CBC News (British Columbia)
Publication Date: 
5 Sep 2012



Vancouver Coastal Health is now posting daycare inspection reports online, but those in the industry say the reports are just a small piece of the puzzle.

Checklist-style annual reports for the region's 1,200 licensed child-care facilities are now being posted on the health authority's website.

"It's going to help improve care, I'm sure of it," says Greg Ritchey, who manages inspectors for Vancouver Coastal Health.

Ritchey said the reports are posted online as part of a push towards transparency and accountability.

"It's our hope in the long-term that when people see that information that they can engage in conversations with their care providers or the staff in a facility can engage in conversations with each other and the licensee," he said.

The health authority's inspectors, all of whom are trained early childhood educators, inspect facilities at least once a year. Inspection criteria are divided into 10 categories - including care and supervision, physical building and playground, staffing, and nutrition -and items are then deemed either in compliance or not in compliance.

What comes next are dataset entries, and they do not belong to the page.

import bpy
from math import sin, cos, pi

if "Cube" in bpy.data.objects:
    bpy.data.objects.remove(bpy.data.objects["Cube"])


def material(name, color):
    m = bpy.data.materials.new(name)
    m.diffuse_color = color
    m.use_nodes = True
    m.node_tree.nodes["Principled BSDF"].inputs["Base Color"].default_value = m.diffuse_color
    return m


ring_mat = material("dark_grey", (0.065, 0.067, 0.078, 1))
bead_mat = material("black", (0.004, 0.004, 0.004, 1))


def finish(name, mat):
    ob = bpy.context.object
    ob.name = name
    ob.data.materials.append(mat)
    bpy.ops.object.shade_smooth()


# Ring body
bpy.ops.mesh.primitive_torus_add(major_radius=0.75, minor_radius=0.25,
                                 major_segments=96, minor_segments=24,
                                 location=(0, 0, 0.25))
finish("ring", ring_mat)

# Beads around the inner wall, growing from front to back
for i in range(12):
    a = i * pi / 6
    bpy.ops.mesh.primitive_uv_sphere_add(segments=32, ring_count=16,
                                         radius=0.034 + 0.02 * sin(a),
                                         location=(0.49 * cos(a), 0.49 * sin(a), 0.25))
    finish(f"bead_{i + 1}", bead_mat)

Re-inspections can take place the next day or several months down the road, depending on the severity of the infraction.

"I think it'll give a pretty good idea of the quality in a daycare," Ritchey said. "It's only one tool, though."

Starting a conversation

Pam Preston of the Westcoast Childcare Resource Centre, which refers parents to daycares, says the reports are thorough but they don't measure quality of care.

"It is a health and safety type of focused checklist," she said.

"It is a moment in time. It is capturing the time that that inspection happened, and if there are red flags ... it's a place to start a conversation with that child-care provider about what happened ... and find out more."

Preston urges parents to look beyond the inspection reports when researching daycares.

"It really is a first step. There's so much more involved in looking for child care," she said.

"You have to visit, you have to compare and contrast, you have to ask your friends. I'm not sure that the inspection reports are going to be the answer. Licensing regulations are the baseline for safety, but what's important is the program, the people, the training."

Vancouver Coastal Health has no plans to offer more detailed information in its daycare reports.

Parents are advised to call the health authority with questions about inspection reports, issues of non-compliance or licensing legislation.

-reprinted from CBC News

See other parts of CBC's series "The Daycare Dilemma"